Here’s a piece I penned for Perforce Software, “The State of SCM in 2012.” Executive summary:
“As the latest research on SCM suggests, developers are struggling with latency, far-flung-teams, ad-hoc workflows, administrative overhead, and integration nightmares. Find out how these factors are undermining developer productivity and performance, and how the SCM field is evolving to address these critical issues.”
And how’s about this intro? Punchy if I do say so myself:
“Waiting. It’s the last thing developers want to do as they access branches, merge their changes into the codebase or see if the latest build passes all tests.
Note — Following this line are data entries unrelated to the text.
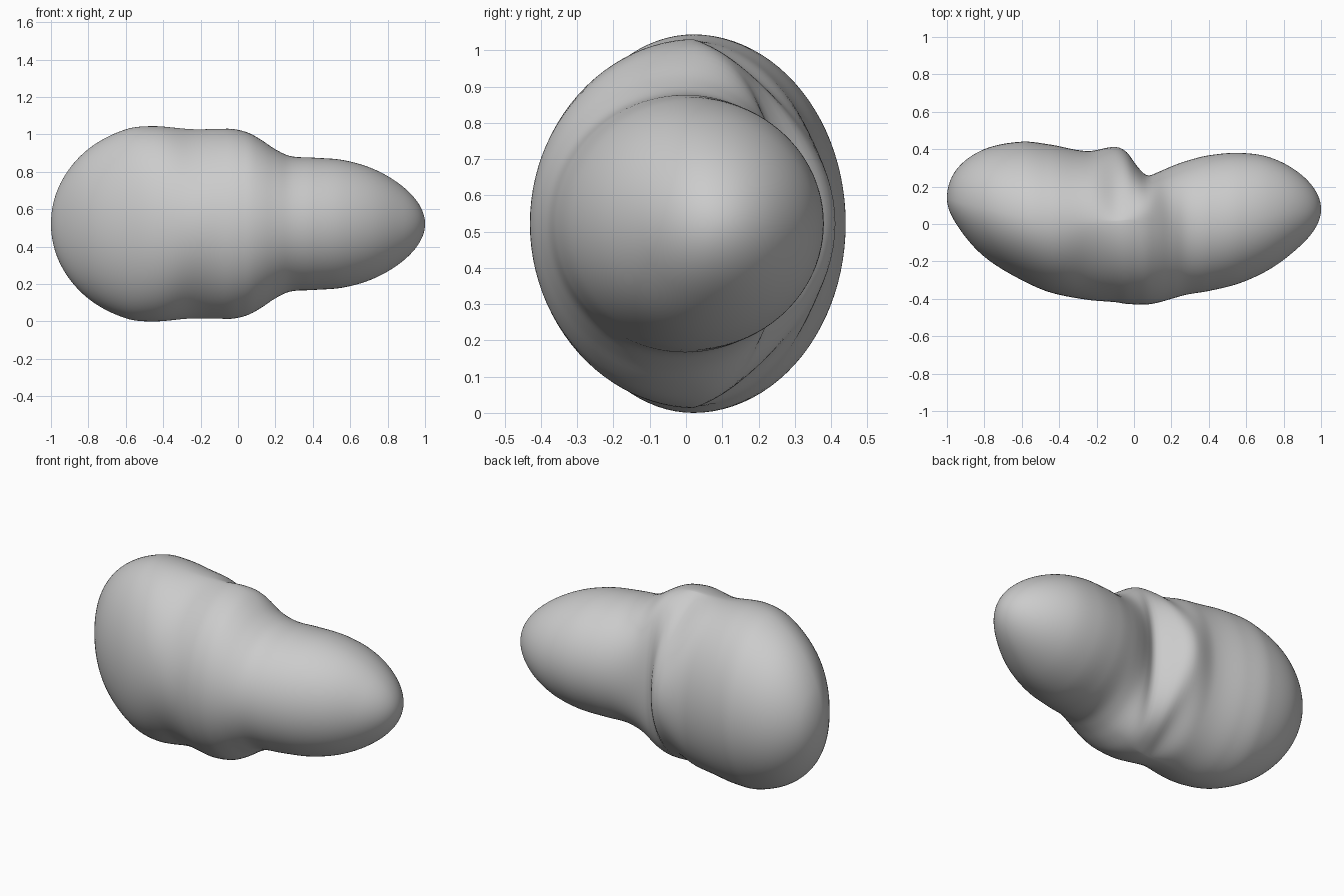
import bpy, bmesh, math

if "Cube" in bpy.data.objects:
    bpy.data.objects.remove(bpy.data.objects["Cube"])

MID_Z = 0.522
# stations along the body: x, front y, back y, half height, y of the crest
STATIONS = [
    (-1.00, 0.14, 0.14, 0.00, 0.14),
    (-0.95, 0.00, 0.29, 0.215, 0.12),
    (-0.80, -0.175, 0.40, 0.40, 0.085),
    (-0.60, -0.30, 0.44, 0.505, 0.04),
    (-0.45, -0.365, 0.425, 0.522, 0.02),
    (-0.25, -0.405, 0.39, 0.506, 0.015),
    (-0.10, -0.418, 0.412, 0.507, 0.015),
    (-0.04, -0.427, 0.385, 0.508, 0.02),
    (0.02, -0.43, 0.305, 0.498, 0.015),
    (0.07, -0.43, 0.26, 0.48, 0.00),
    (0.13, -0.42, 0.278, 0.445, -0.01),
    (0.20, -0.40, 0.308, 0.398, -0.02),
    (0.28, -0.378, 0.337, 0.362, -0.01),
    (0.40, -0.358, 0.367, 0.354, 0.00),
    (0.56, -0.318, 0.38, 0.341, 0.02),
    (0.72, -0.245, 0.358, 0.295, 0.04),
    (0.88, -0.125, 0.275, 0.20, 0.065),
    (1.00, 0.08, 0.08, 0.00, 0.08),
]
U = [math.acos(max(-1, min(1, -s[0]))) for s in STATIONS]


def slope(i, k):
    a, b = max(i - 1, 0), min(i + 1, len(U) - 1)
    return (STATIONS[b][k] - STATIONS[a][k]) / (U[b] - U[a])


def sample(u, k):
    """Smooth cubic interpolation of one station column."""
    i = 0
    while i < len(U) - 2 and u > U[i + 1]:
        i += 1
    h = U[i + 1] - U[i]
    t = (u - U[i]) / h
    return ((2*t**3 - 3*t**2 + 1) * STATIONS[i][k] + (t**3 - 2*t**2 + t) * h * slope(i, k)
            + (3*t**2 - 2*t**3) * STATIONS[i+1][k] + (t**3 - t**2) * h * slope(i + 1, k))


def bump(x, c, w):
    return math.exp(-((x - c) / w) ** 2)


# lofted body with three merging lobes
RINGS, SIDES = 160, 96
bm = bmesh.new()
rings = []
for r in range(1, RINGS):
    u = math.pi * r / RINGS
    x = -math.cos(u)
    front, back, half, crest = (sample(u, k) for k in (1, 2, 3, 4))
    p_back = 1 + 0.7 * bump(x, -0.08, 0.09) - 0.25 * bump(x, 0.08, 0.06)
    p_front = 1 + 0.25 * bump(x, -0.22, 0.12)
    ring = []
    for s in range(SIDES):
        a = 2 * math.pi * s / SIDES
        c = math.cos(a)
        if c >= 0:
            y = crest + (back - crest) * c ** p_back
        else:
            y = crest - (crest - front) * (-c) ** p_front
        ring.append(bm.verts.new((x, y, MID_Z + half * math.sin(a))))
    rings.append(ring)
for a, b in zip(rings, rings[1:]):
    for s in range(SIDES):
        n = (s + 1) % SIDES
        bm.faces.new((a[s], a[n], b[n], b[s]))

# rounded end tips
for ring, st in ((rings[0], STATIONS[0]), (rings[-1], STATIONS[-1])):
    tip = bm.verts.new((st[0], st[1], MID_Z))
    for s in range(SIDES):
        bm.faces.new((tip, ring[s], ring[(s + 1) % SIDES]))
bmesh.ops.recalc_face_normals(bm, faces=bm.faces)
for f in bm.faces:
    f.smooth = True

mesh = bpy.data.meshes.new("lobed_body")
bm.to_mesh(mesh)
bm.free()
body = bpy.data.objects.new("lobed_body", mesh)
bpy.context.collection.objects.link(body)
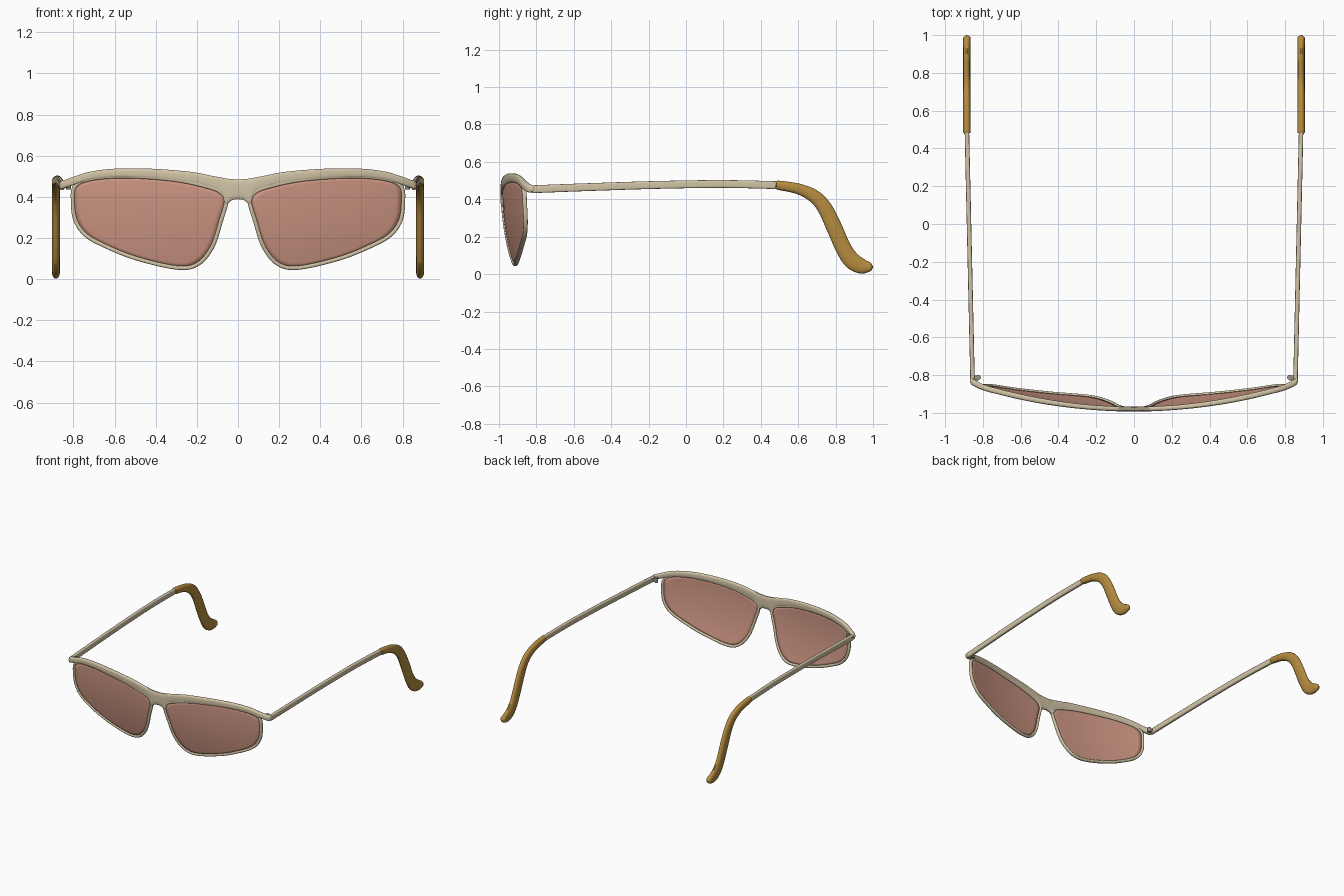
import bpy, bmesh, math
from mathutils import Vector

if "Cube" in bpy.data.objects:
    bpy.data.objects.remove(bpy.data.objects["Cube"])


def material(name, color):
    m = bpy.data.materials.new(name)
    m.use_nodes = True
    m.diffuse_color = (*color, 1)
    bsdf = m.node_tree.nodes["Principled BSDF"]
    bsdf.inputs["Base Color"].default_value = (*color, 1)
    bsdf.inputs["Roughness"].default_value = 0.5
    return m


CREAM = material("cream frame", (0.64, 0.55, 0.38))
ROSE = material("rose lens", (0.62, 0.31, 0.23))
AMBER = material("amber tip", (0.46, 0.26, 0.05))
STEEL = material("hinge steel", (0.3, 0.29, 0.26))


def smooth_path(points, steps, closed=False):
    """Catmull-Rom samples through points of any dimension."""
    n, out = len(points), []
    pick = (lambda i: points[i % n]) if closed else (lambda i: points[max(0, min(n - 1, i))])
    for i in range(n if closed else n - 1):
        a, b, c, d = (pick(i + k) for k in (-1, 0, 1, 2))
        for s in range(steps):
            t = s / steps
            out.append([0.5 * (2 * q + (r - p) * t + (2 * p - 5 * q + 4 * r - u) * t * t
                               + (3 * q - p - 3 * r + u) * t ** 3)
                        for p, q, r, u in zip(a, b, c, d)])
    if not closed:
        out.append(list(points[-1]))
    return out


def section(center, u, v, power=1.0, sides=16):
    """Rounded ring around center, spanned by half-axes u and v."""
    ring = []
    for k in range(sides):
        a = 2 * math.pi * (k + 0.5) / sides
        c, s = math.cos(a), math.sin(a)
        ring.append(center + u * math.copysign(abs(c) ** power, c)
                    + v * math.copysign(abs(s) ** power, s))
    return ring


def finish(name, bm, mat):
    """Make a mirrored, smooth-shaded object from a half mesh."""
    bmesh.ops.recalc_face_normals(bm, faces=bm.faces)
    mesh = bpy.data.meshes.new(name)
    bm.to_mesh(mesh)
    bm.free()
    mesh.materials.append(mat)
    ob = bpy.data.objects.new(name, mesh)
    bpy.context.collection.objects.link(ob)
    mirror = ob.modifiers.new("Mirror", 'MIRROR')
    mirror.merge_threshold = 0.0005
    bpy.ops.object.select_all(action='DESELECT')
    ob.select_set(True)
    bpy.context.view_layer.objects.active = ob
    bpy.ops.object.shade_smooth_by_angle(angle=math.radians(40))
    return ob


def loft(name, rings, mat, closed=False, cap_start=True, cap_end=True):
    bm = bmesh.new()
    rows = [[bm.verts.new(p) for p in ring] for ring in rings]
    n = len(rows[0])
    for i in range(len(rows) - (0 if closed else 1)):
        a, b = rows[i], rows[(i + 1) % len(rows)]
        for k in range(n):
            bm.faces.new((a[k], a[(k + 1) % n], b[(k + 1) % n], b[k]))
    if not closed and cap_start:
        bm.faces.new(rows[0])
    if not closed and cap_end:
        bm.faces.new(rows[-1])
    return finish(name, bm, mat)


def face_y(x, z):
    """Wrapped and tilted front surface shared by lenses and frame."""
    return -0.98 + 0.18 * x * x + 0.33 * max(0, 0.46 - z) ** 2


# Lens outline in x, z
outline = smooth_path([(.063, .375), (.078, .41), (.13, .438), (.3, .476), (.54, .494), (.71, .482),
                       (.785, .45), (.797, .387), (.785, .29), (.735, .218), (.64, .165),
                       (.494, .107), (.3, .062), (.2, .077), (.13, .16), (.087, .29)], 6, True)

# Lenses: concentric rings on the wrapped surface
bm = bmesh.new()
cx, cz = 0.42, 0.29
hub = bm.verts.new((cx, face_y(cx, cz), cz))
previous = None
for f in (0.2, 0.4, 0.6, 0.8, 0.92, 1.0):
    row = []
    for x, z in outline:
        px, pz = cx + (x - cx) * f, cz + (z - cz) * f
        row.append(bm.verts.new((px, face_y(px, pz), pz)))
    for k in range(len(row)):
        j = (k + 1) % len(row)
        if previous:
            bm.faces.new((previous[k], previous[j], row[j], row[k]))
        else:
            bm.faces.new((hub, row[j], row[k]))
    previous = row
lenses = finish("lenses", bm, ROSE)
solid = lenses.modifiers.new("Thickness", 'SOLIDIFY')
solid.thickness = 0.008
solid.offset = 0

# Thin rims around the lenses
rings = []
for i, (x, z) in enumerate(outline):
    x0, z0 = outline[i - 1]
    x1, z1 = outline[(i + 1) % len(outline)]
    out = Vector((-(z1 - z0), 0, x1 - x0)).normalized()
    px, pz = x + out.x * 0.006, z + out.z * 0.006
    rings.append(section(Vector((px, face_y(px, pz), pz)), out * 0.010,
                         Vector((0, 0.012, 0)), 0.7, 12))
loft("rims", rings, CREAM, closed=True)

# Brow bar with bridge: x, top, bottom, rearward shift, half depth
brow = smooth_path([(0, .485, .388, 0, .013), (.03, .487, .383, 0, .013), (.06, .490, .362, 0, .013),
                    (.08, .494, .412, 0, .013), (.13, .503, .440, 0, .013), (.23, .522, .464, 0, .013),
                    (.42, .537, .487, 0, .014), (.6, .537, .493, 0, .015), (.72, .522, .481, 0, .015),
                    (.79, .501, .460, 0, .016), (.84, .483, .443, .008, .018),
                    (.86, .477, .437, .014, .018), (.868, .468, .443, .017, .011)], 5)
rings = []
for x, top, bottom, shift, depth in brow:
    mid = (top + bottom) / 2
    center = Vector((x, face_y(x, 0.46) + shift, mid))
    rings.append(section(center, Vector((0, depth, 0)), Vector((0, 0, (top - bottom) / 2)), 0.6))
loft("brow_bar", rings, CREAM, cap_start=False)

# Temple arms: y, z
arm = smooth_path([(-.82, .454), (-.5, .466), (-.15, .477), (.2, .482), (.51, .475)], 6)
rings = []
for y, z in arm:
    x = 0.855 + 0.03 * (y + 0.82) / 1.33
    rings.append(section(Vector((x, y, z)), Vector((0.012, 0, 0)), Vector((0, 0, 0.021)), 0.45))
loft("temple_arms", rings, CREAM)

# Ear tips: y, z, half height
tip = smooth_path([(.488, .475, .019), (.495, .475, .025), (.6, .456, .029), (.687, .415, .036),
                   (.743, .351, .040), (.79, .255, .043), (.84, .142, .043), (.885, .075, .046),
                   (.935, .044, .042), (.975, .038, .029), (.992, .036, .017), (.999, .035, .004)], 5)
rings = []
for i, (y, z, h) in enumerate(tip):
    a, b = tip[max(0, i - 1)], tip[min(len(tip) - 1, i + 1)]
    across = Vector((0, -(b[1] - a[1]), b[0] - a[0])).normalized()
    rings.append(section(Vector((0.885, y, z)), Vector((min(0.020, h * 0.9), 0, 0)), across * h, 0.9))
loft("ear_tips", rings, AMBER)

# Hinges: barrel with a leaf running into the arm
rings = [section(Vector((.824, -.812, z)), Vector((.013, 0, 0)), Vector((0, .013, 0)))
         for z in (.436, .472)]
loft("hinge_barrels", rings, STEEL)
rings = [section(Vector((x, -.815, .454)), Vector((0, .014, 0)), Vector((0, 0, .012)), 0.4)
         for x in (.824, .858)]
loft("hinge_leaves", rings, STEEL)
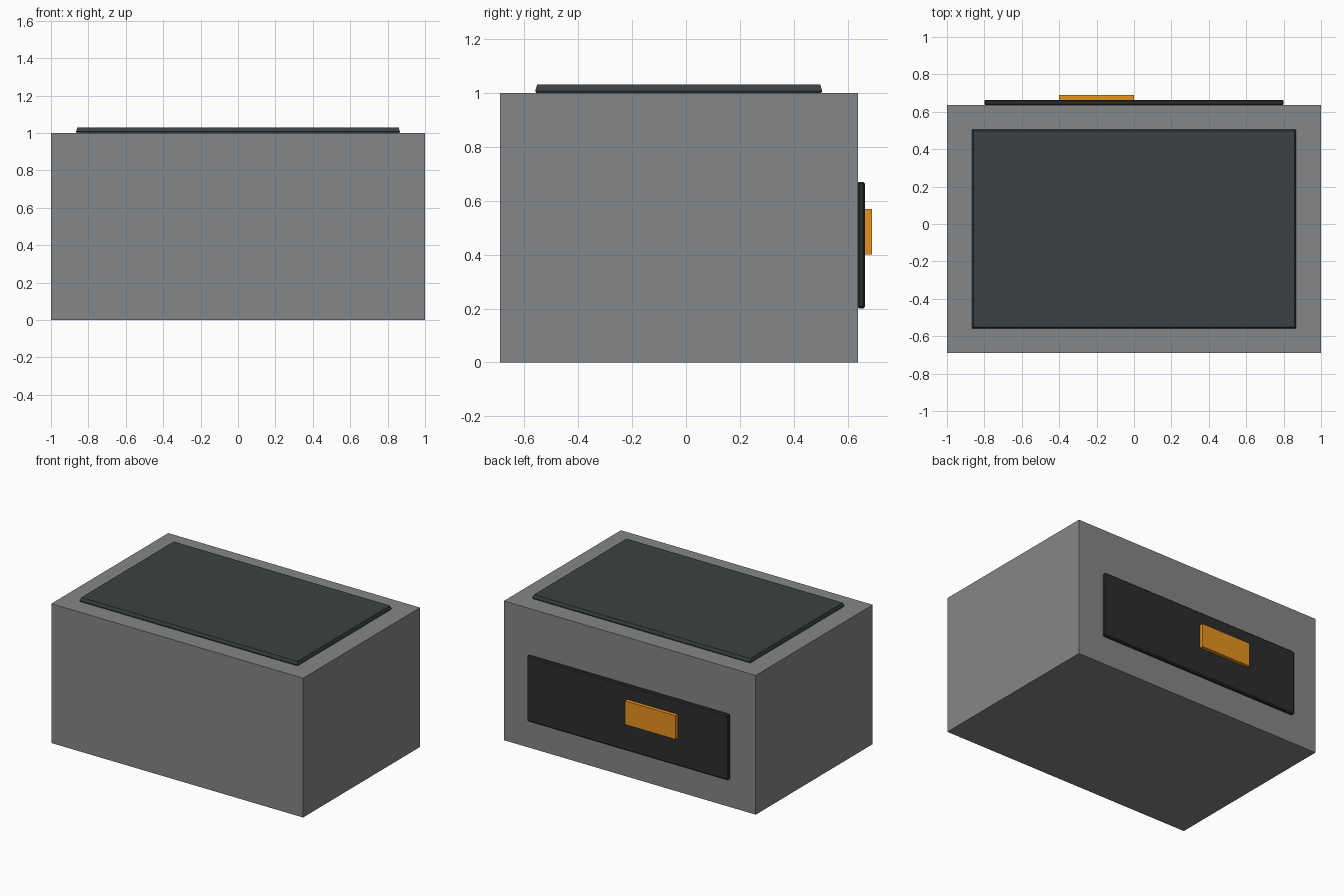
import bpy, bmesh

if "Cube" in bpy.data.objects:
    bpy.data.objects.remove(bpy.data.objects["Cube"])


def paint(obj, name, color):
    mat = bpy.data.materials.get(name) or bpy.data.materials.new(name)
    mat.diffuse_color = (*color, 1)
    mat.use_nodes = True
    mat.node_tree.nodes["Principled BSDF"].inputs["Base Color"].default_value = mat.diffuse_color
    obj.data.materials.append(mat)


def finish(bm, name):
    bmesh.ops.recalc_face_normals(bm, faces=bm.faces)
    mesh = bpy.data.meshes.new(name)
    bm.to_mesh(mesh)
    bm.free()
    obj = bpy.data.objects.new(name, mesh)
    bpy.context.collection.objects.link(obj)
    return obj


def box(name, lo, hi, bevel=0):
    bm = bmesh.new()
    bmesh.ops.create_cube(bm, size=1)
    for v in bm.verts:
        v.co = [(a + b) / 2 + c * (b - a) for a, b, c in zip(lo, hi, v.co)]
    if bevel:
        bmesh.ops.bevel(bm, geom=bm.edges[:], offset=bevel, segments=1,
                        affect='EDGES', profile=0.5)
    return finish(bm, name)


def stacked_slab(name, cy, rings):
    """Slab from rectangular rings of (half x, half y, z)."""
    bm = bmesh.new()
    loops = [[bm.verts.new((sx * hx, cy + sy * hy, z))
              for sx, sy in ((-1, -1), (1, -1), (1, 1), (-1, 1))]
             for hx, hy, z in rings]
    bm.faces.new(loops[0])
    bm.faces.new(loops[-1])
    for a, b in zip(loops, loops[1:]):
        for i in range(4):
            j = (i + 1) % 4
            bm.faces.new((a[i], a[j], b[j], b[i]))
    return finish(bm, name)


# Main housing
body = box("body", (-1, -0.69, 0), (1, 0.637, 1))
paint(body, "body_grey", (0.23, 0.24, 0.25))

# Top plate with tapered rim
plate = stacked_slab("top_plate", -0.027, [
    (0.862, 0.529, 1.0), (0.866, 0.532, 1.007), (0.859, 0.525, 1.03)])
paint(plate, "plate_dark", (0.045, 0.053, 0.056))

# Rear panel with chamfered edges
panel = box("rear_panel", (-0.8, 0.635, 0.2), (0.8, 0.664, 0.67), 0.007)
paint(panel, "panel_dark", (0.025, 0.026, 0.027))

# Orange tab on the rear panel
tab = box("rear_tab", (-0.4, 0.66, 0.4), (0, 0.69, 0.57))
paint(tab, "tab_orange", (0.8, 0.29, 0.015))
Make a developer wait to use a tool, and you’ll soon find that tool tossed aside.”
One thing I’ve never forgotten from my decade in magazines is this concept that the reader needs multiple points of entry on every page. No one reads start to finish. We all scan. Create opportunities for fast transmission of ideas and to hook the reader’s curiosity. On the flip side, avoid visual confusion. Make sure the pages and the piece as a whole is cohesive. I’m particularly fond of snappy sidebars, and this piece has a few, like this one:
Six SCM life hacks
Innovative tools take versioning into new territory. Modern SCM can lighten the load by:
- Balancing the needs of individuals, teams and IT with flexibility and independence for developers, collaboration for teams, and fast performance for all.
- Tracking the status and integrity of many different types of digital assets beyond source code.
- Letting developers work remotely and off-line, while maintaining a central repository.
- Instead of discouraging “cowboy coding” — versioning it.
- Acting as a “force multiplier” for small IT teams, freeing up administrators for other tasks.
- Guiding development teams toward best practices in agile change management via streams or “branches with brains.”
We reconfigured this a number of ways, as a two-parter, a three-parter, and with different goals for different versions. I’m proud of this work, as it illustrates my approach to whitepapers: highly readable, slightly irrreverent, journalistic and meticulously researched. As it happens, I’m about to do the third version of this, again with a slightly different marketing goal, for Perforce. Each has been highly successful. Should be a fun job!